While building a list is a powerful and highly important aspect of media relations, the process that will set you apart from the competition is managing relationships. Press relations comes down to networking and this is the crucial aspect that so many brands forget.
If you are a small brand hoping to get covered by big sites, magazines and papers, then you need to recognize that you are competing with far larger companies with their own, huge marketing budgets. The thing that will make the difference is taking the time to become known by the writers, developing real relationships and more.
copyright: vege @ fotolia.comThis is why many companies will treat writers and journalists like honoured guests. If a company ever hosts a conference, it will often provide drinks and food. It might also host events that invite the guests to take part in exciting and unique opportunities. I was invited to stand on top of London Bridge and use a new phone to take photos of the event! And I get personal emails from the company representative keeping me updated about their activities.
In short, they take the time to maintain an actual relationship. And there are more ways you can do this…
Ways to Build Your Relationship
If your story isn’t terribly exciting for the press, then something you can do to change that is to offer a single media source an ‘exclusive’. This means that they’ll have permission to run the story before the competition. If you’ve ever seen a magazine on the stands with the word ‘EXCLUSIVE’ emblazoned on the front, then that is basically what is happening.
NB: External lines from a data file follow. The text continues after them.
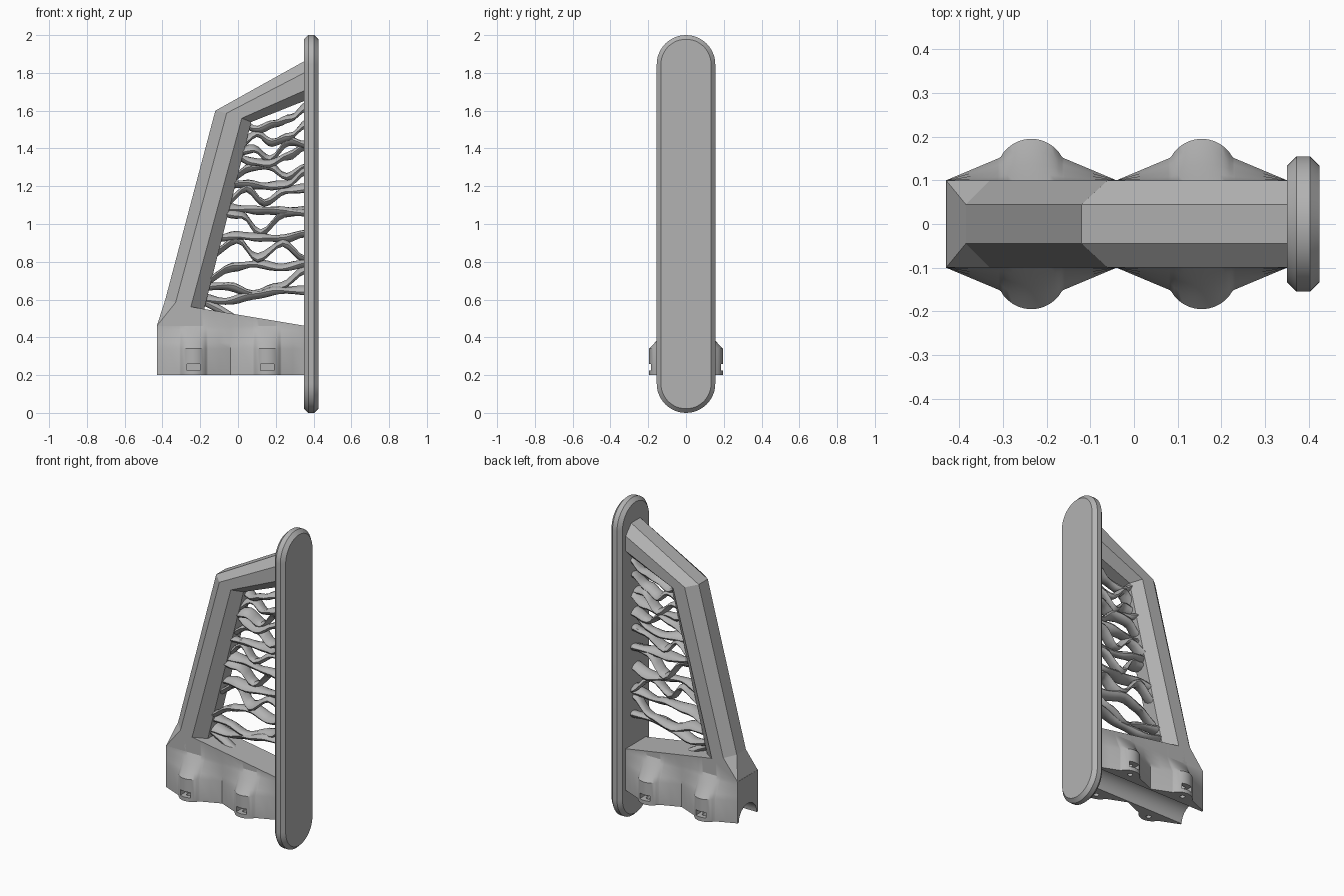
import bpy
import bmesh
from math import sin, cos, pi, sqrt
from mathutils import Matrix

old = bpy.data.objects.get("Cube")
if old:
    bpy.data.objects.remove(old)

GREY = (0.45, 0.45, 0.45, 1)
grey = bpy.data.materials.new("plain grey")
grey.use_nodes = True
grey.diffuse_color = GREY
grey.node_tree.nodes["Principled BSDF"].inputs["Base Color"].default_value = GREY


def finish(name, bm, angle=0.5):
    bmesh.ops.recalc_face_normals(bm, faces=bm.faces)
    mesh = bpy.data.meshes.new(name)
    bm.to_mesh(mesh)
    bm.free()
    mesh.materials.append(grey)
    ob = bpy.data.objects.new(name, mesh)
    bpy.context.collection.objects.link(ob)
    smooth(ob, angle)
    return ob


def smooth(ob, angle):
    bpy.ops.object.select_all(action="DESELECT")
    ob.select_set(True)
    bpy.context.view_layer.objects.active = ob
    bpy.ops.object.shade_smooth_by_angle(angle=angle)


def add_loft(bm, sections):
    """Skin closed rings of equal size and cap both ends."""
    rings = [[bm.verts.new(p) for p in ring] for ring in sections]
    for a, b in zip(rings, rings[1:]):
        for i in range(len(a)):
            j = (i + 1) % len(a)
            bm.faces.new((a[i], a[j], b[j], b[i]))
    bm.faces.new(rings[0])
    bm.faces.new(rings[-1])


def loft(name, sections, angle=0.5):
    bm = bmesh.new()
    add_loft(bm, sections)
    return finish(name, bm, angle)


# End plate: chamfered stadium
def stadium(x, r, n=24):
    ring = []
    for centre, start in ((1.845, 0), (0.155, pi)):
        for i in range(n + 1):
            a = start + pi * i / n
            ring.append((x, r * cos(a), centre + r * sin(a)))
    return ring


loft("end_plate", [stadium(0.35, 0.133), stadium(0.372, 0.155),
                   stadium(0.403, 0.155), stadium(0.425, 0.133)])

# Frame bar: eight-sided section, mitred at the elbow
FLAT, SIDE = 0.045, 0.1


def bar_ring(outer, outer_side, inner_side, inner):
    rail = [(outer, FLAT), (outer_side, SIDE), (inner_side, SIDE), (inner, FLAT)]
    half = [(p[0], y, p[1]) for p, y in rail]
    return half + [(x, -y, z) for x, y, z in reversed(half)]


foot = bar_ring((-0.385, 0.6), (-0.33, 0.585), (-0.25, 0.56), (-0.18, 0.545))
elbow = bar_ring((-0.12, 1.6), (-0.06, 1.587), (0.02, 1.56), (0.07, 1.54))
tip = bar_ring((0.36, 1.867), (0.36, 1.805), (0.36, 1.71), (0.36, 1.655))
loft("frame_bar", [[(x, y, z - 0.1) for x, y, z in foot], foot, elbow, tip], 0.1)

# Bar root: blends the bar into the end of the base
bm = bmesh.new()
root = foot + [(x, s * SIDE, 0.46) for x in (-0.43, -0.25) for s in (-1, 1)]
bmesh.ops.convex_hull(bm, input=[bm.verts.new(p) for p in root])
finish("bar_root", bm, 0.1)

# Base: two rounded bulges on each side, tapering to the bar width
LOBES = (-0.235, 0.155)
REACH = 0.195


def half_width(d):
    flare = SIDE + (REACH - abs(d)) * 0.42
    dome = 0.115 + sqrt(max(0, 0.08 ** 2 - d * d))
    return max(flare, dome) if abs(d) < 0.08 else flare


def base_ring(x, w):
    top = min(0.56, 0.518 - x / 6, 0.46 + (x + 0.43) * 0.55)
    half = [(w, 0.2), (w, 0.34)]
    for t in (0.3, 0.6, 0.85, 1):
        half.append((w + (SIDE - w) * t, 0.34 + 0.12 * t ** 1.15))
    half.append((SIDE, top + 0.002))
    return [(x, y, z) for y, z in half] + [(x, -y, z) for y, z in reversed(half)]


stations = []
for c in LOBES:
    offsets = [-REACH, -0.135] + [0.076 * sin(pi * i / 16) for i in range(-8, 9)] + [0.135]
    stations += [base_ring(c + d, half_width(d)) for d in offsets]
stations += [base_ring(0.35, SIDE), base_ring(0.36, SIDE)]
base = loft("base", stations)


def cut(target, build):
    bm = bmesh.new()
    build(bm)
    cutter = finish("cutter", bm)
    cutter.hide_render = True
    mod = target.modifiers.new("cut", "BOOLEAN")
    mod.operation = "DIFFERENCE"
    mod.solver = "EXACT"
    mod.object = cutter
    bpy.context.view_layer.objects.active = target
    bpy.ops.object.modifier_apply(modifier=mod.name)
    bpy.data.objects.remove(cutter)


def cylinder(r, depth, matrix):
    return lambda bm: bmesh.ops.create_cone(
        bm, cap_ends=True, segments=32, radius1=r, radius2=r, depth=depth, matrix=matrix)


def box(x, y, z, sx, sy, sz):
    m = Matrix.Translation((x, y, z)) @ Matrix.Diagonal((sx, sy, sz, 1))
    return lambda bm: bmesh.ops.create_cube(bm, size=1, matrix=m)


# Half-round channel under the base, then nut slots and screw holes
channel = Matrix.Translation((0, 0, 0.198)) @ Matrix.Rotation(pi / 2, 4, "Y")
cut(base, cylinder(0.09, 1.2, channel))
for c in LOBES:
    for s in (-1, 1):
        cut(base, box(c, s * 0.18, 0.242, 0.07, 0.09, 0.035))
        cut(base, cylinder(0.015, 0.2, Matrix.Translation((c, s * 0.15, 0.2))))
smooth(base, 0.5)

# Web: wavy strands that touch and part, heights in hundredths
ROWS = [
    (61, 59, 62, 65, 65), (67, 67, 63, 67, 76), (69, 77, 79, 77, 79),
    (83, 92, 82, 90, 81), (92, 94, 93, 92, 95), (106, 105, 95, 106, 106),
    (109, 108, 107, 107, 107), (110, 119, 111, 118, 119), (121, 121, 120, 121, 128),
    (123, 130, 131, 125, 130), (136, 133, 132, 136, 141), (138, 140, 134, 144, 142),
    (141, 148, 143, 146, 153), (153, 150, 153, 156, 162)]


def strand(bm, row, k, steps=4):
    sections = []
    spans = len(row) - 1
    for i in range(spans * steps + 1):
        j = min(i // steps, spans - 1)
        f = i / steps - j
        f = f * f * (3 - 2 * f)
        z = (row[j] + (row[j + 1] - row[j]) * f) / 100
        start = -0.22 + (z - 0.55) * 0.25
        x = start + (0.36 - start) * i / (spans * steps)
        drift = 0.015 * sin(k * 2 + i * 0.5)
        thick = 0.021 + 0.003 * sin(i * 1.3 + k)
        ring = []
        for n in range(10):
            a = 2 * pi * n / 10
            y = 0.04 * cos(a)
            ring.append((x, y + drift, z + thick * sin(a) + 0.25 * y * cos(k + i * 0.4)))
        sections.append(ring)
    add_loft(bm, sections)


bm = bmesh.new()
for k, row in enumerate(ROWS):
    strand(bm, row, k)
finish("web_strands", bm, 0.8)

# Short stay joining the web to the base
bm = bmesh.new()
stay = [(-0.2, 0.6), (-0.1, 0.55), (-0.02, 0.5)]
add_loft(bm, [[(x + 0.012 * sin(a), 0.03 * cos(a), z + 0.018 * sin(a))
               for a in (2 * pi * n / 10 for n in range(10))] for x, z in stay])
finish("web_stay", bm, 0.8)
When a magazine or a website is given the opportunity to run an exclusive story, it gives them information that readers can’t find elsewhere and it suggests they have privileged access. This then builds their trust with their audience – making it valuable to them.
Of course, you need to weigh up the pros and cons of this however, as it means you’re not going to get coverage from other sources. Do note that there are other types of exclusive you can run: for instance, you can let everyone run the story at the same time but then offer an exclusive interview and possibly with extra details.
Networking in Person
Another very important aspect of building relationships is meeting people in person. A short interaction with someone creates a much more lasting impression than an email. This is one reason that attending trade shows and inviting members of the press is a good idea. And why not attend conferences run by other organizations?
t’s a mistake to send a single email and then give up if you don’t get a response. While you might be concerned about ‘pestering’ a journalist or editor, the reality is that sometimes a message will slip under the radar. Don’t be a pest, but if you don’t hear any response, then why not follow up with a quick message?
Likewise, it doesn’t hurt to send messages that are only tangentially related to the topic. For instance, you could offer to answer any questions, or even follow up with an email complimenting a writer on their great article! Or how about getting in touch and asking if there are any stories they’d like to write that you can help them with?
Every company should have a separate email for handling press enquiries. This will allow writers, journalists, bloggers etc. to reach you in a way that will stand out from other messages meaning it won’t slip under the radar.